Last month, I shared the story of how “groupthink” in President John F. Kennedy’s administration led to the disastrous Bay of Pigs invasion.
Here’s the next chapter of that story: How JFK applied lessons learned from that setback to achieve his greatest foreign policy success.
Eighteen months after Bay of Pigs, the Soviets installed nuclear missiles in Cuba and aimed them at the United States. Those missiles could kill eighty million Americans.
Kennedy had to respond, but how?
Military advisors recommended an immediate strike to take out the missiles.
If nothing had changed in his administration, that recommendation might have taken hold. Cabinet members might have thought it was the wrong approach, but they might have sat on their hands. Groupthink might have led Kennedy toward another disastrous decision.
But after Bay of Pigs, Kennedy vowed to “profit from this lesson.”
That started with taking full responsibility for the invasion’s failure.
Strong leaders admit mistakes. They reflect on failure. They embrace, rather than deny, vulnerability. They welcome opposing views.
As he reflected on the Bay of Pigs failure, Kennedy revamped how his top team would make critical decisions. So when the military brass recommended aggressive action, Kennedy was prepared to nurture and explore other views. In fact, Kennedy insisted that his team consider other options.
To prevent turf wars and self-serving recommendations, Kennedy encouraged each person to focus on the problem as a whole, rather than approaching it from their own department’s perspective.
To discourage advisors from reflexively deferring to the “boss” in the Oval Office, Kennedy:
- Convened meetings in informal settings, rather than in the White House, with no formal agenda and protocol.

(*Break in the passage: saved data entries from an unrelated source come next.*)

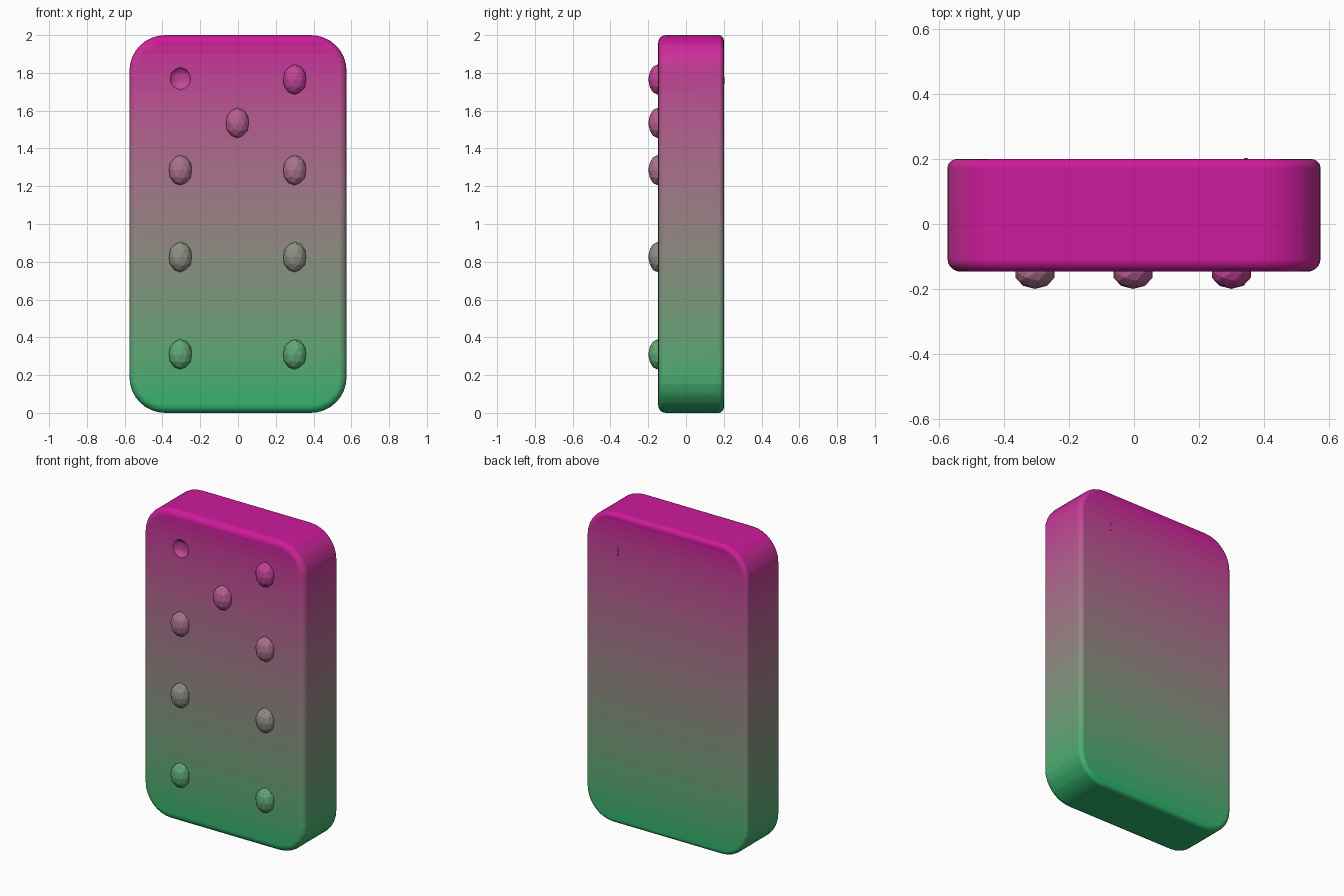
import bpy, bmesh
from math import sin, cos, pi
from mathutils import Vector

if "Cube" in bpy.data.objects:
    bpy.data.objects.remove(bpy.data.objects["Cube"])

BANDS = 40
BOTTOM, TOP = Vector((0.02, 0.46, 0.15)), Vector((0.62, 0.005, 0.33))

# Gradient palette, green at the foot to magenta at the top
palette = []
for i in range(BANDS):
    m = bpy.data.materials.new(f"gradient_{i:02d}")
    m.diffuse_color = (*BOTTOM.lerp(TOP, (i + 0.5) / BANDS), 1)
    m.use_nodes = True
    m.node_tree.nodes["Principled BSDF"].inputs["Base Color"].default_value = m.diffuse_color
    palette.append(m)


def band(z):
    return max(0, min(BANDS - 1, int(z / 2 * BANDS)))


def add_object(name, bm):
    mesh = bpy.data.meshes.new(name)
    bm.to_mesh(mesh)
    bm.free()
    ob = bpy.data.objects.new(name, mesh)
    bpy.context.collection.objects.link(ob)
    return ob


def ellipsoid(name, loc, radii, detail=2):
    bm = bmesh.new()
    bmesh.ops.create_icosphere(bm, subdivisions=detail, radius=1)
    bmesh.ops.scale(bm, vec=radii, verts=bm.verts)
    ob = add_object(name, bm)
    ob.location = loc
    return ob


# Tile body: stacked rounded outlines with softened front and back rims
def outline(inset, corner=0.19, steps=8):
    w, h, r = 0.575 - inset, 1 - inset, corner - inset
    for sx, sz, start in ((1, 1, 0), (-1, 1, 1), (-1, -1, 2), (1, -1, 3)):
        for k in range(steps + 1):
            a = (start + k / steps) * pi / 2
            yield sx * (w - r) + r * cos(a), 1 + sz * (h - r) + r * sin(a)


def rim(radius, y, side, steps=5):
    return [(radius * (1 - cos(k / steps * pi / 2)),
             y - side * radius * (1 - sin(k / steps * pi / 2)))
            for k in range(steps + 1)]


layers = rim(0.04, -0.147, -1)[::-1] + rim(0.025, 0.2, 1)
front_rim = [(0.04 * (1 - sin(k / 5 * pi / 2)), -0.147 + 0.04 * (1 - cos(k / 5 * pi / 2)))
             for k in range(6)]
back_rim = [(0.028 * (1 - cos(k / 5 * pi / 2)), 0.2 - 0.028 * (1 - sin(k / 5 * pi / 2)))
            for k in range(6)]
bm = bmesh.new()
rings = [[bm.verts.new((x, y, z)) for x, z in outline(inset)]
         for inset, y in front_rim + back_rim]
for a, b in zip(rings, rings[1:]):
    for i in range(len(a)):
        j = (i + 1) % len(a)
        bm.faces.new((a[i], a[j], b[j], b[i]))
bm.faces.new(rings[0])
bm.faces.new(rings[-1])
bmesh.ops.recalc_face_normals(bm, faces=bm.faces)
body = add_object("tile_body", bm)

# Sunken pip at the top left
cutter = ellipsoid("pip_cutter", (-0.305, -0.15, 1.77), (0.056, 0.03, 0.06))
cutter.hide_render = True
cut = body.modifiers.new("dimple", 'BOOLEAN')
cut.operation, cut.object, cut.solver = 'DIFFERENCE', cutter, 'EXACT'
bpy.context.view_layer.objects.active = body
body.select_set(True)
bpy.ops.object.modifier_apply(modifier=cut.name)
bpy.data.objects.remove(cutter)

# Slice the body into height bands for the colour gradient
body.data.materials.clear()
for m in palette:
    body.data.materials.append(m)
bm = bmesh.new()
bm.from_mesh(body.data)
for i in range(1, BANDS):
    bmesh.ops.bisect_plane(bm, geom=bm.verts[:] + bm.edges[:] + bm.faces[:],
                           plane_co=(0, 0, 2 * i / BANDS), plane_no=(0, 0, 1))
for f in bm.faces:
    f.material_index = band(f.calc_center_median().z)
bm.to_mesh(body.data)
bm.free()
bpy.ops.object.shade_smooth_by_angle(angle=0.6)
body.modifiers.new("even_shading", 'WEIGHTED_NORMAL').keep_sharp = True

# Raised faceted pips: four rows of pairs plus the single middle one
pips = [(x, z) for z in (0.31, 0.825, 1.285, 1.765) for x in (-0.305, 0.3)]
pips.remove((-0.305, 1.765))
pips.append((-0.003, 1.535))
for n, (x, z) in enumerate(pips, 1):
    pip = ellipsoid(f"raised_pip_{n}", (x, -0.15, z), (0.063, 0.05, 0.08))
    pip.data.materials.append(palette[band(z)])

# Small nick on the back
nick = ellipsoid("back_nick", (0.345, 0.2, 1.76), (0.008, 0.004, 0.03), 1)
nick.data.materials.append(palette[band(1.76)])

- Established sub-groups that were free to brainstorm alternatives that didn’t surface in larger meetings.
- Scheduled meetings that he did not attend.
The new procedures helped Kennedy and his team discover and explore all options, solicit diverse viewpoints, debate possibilities, and select the best plan based on its merits.
Kennedy and his team decided to execute a naval blockade of Cuba to force the Soviets to remove the missiles. The plan was successful. Most historians agree that Kennedy’s actions prevented a nuclear war between the United States and Soviet Union.
The lessons learned from Kennedy’s “perfect failure” serve us today as guiding principles for effective decision-making.
All of us make mistakes, all of us fail. How we handle failure and what we learn from it is the key to success.
At this moment of unprecedented crisis, these lessons are more important than ever.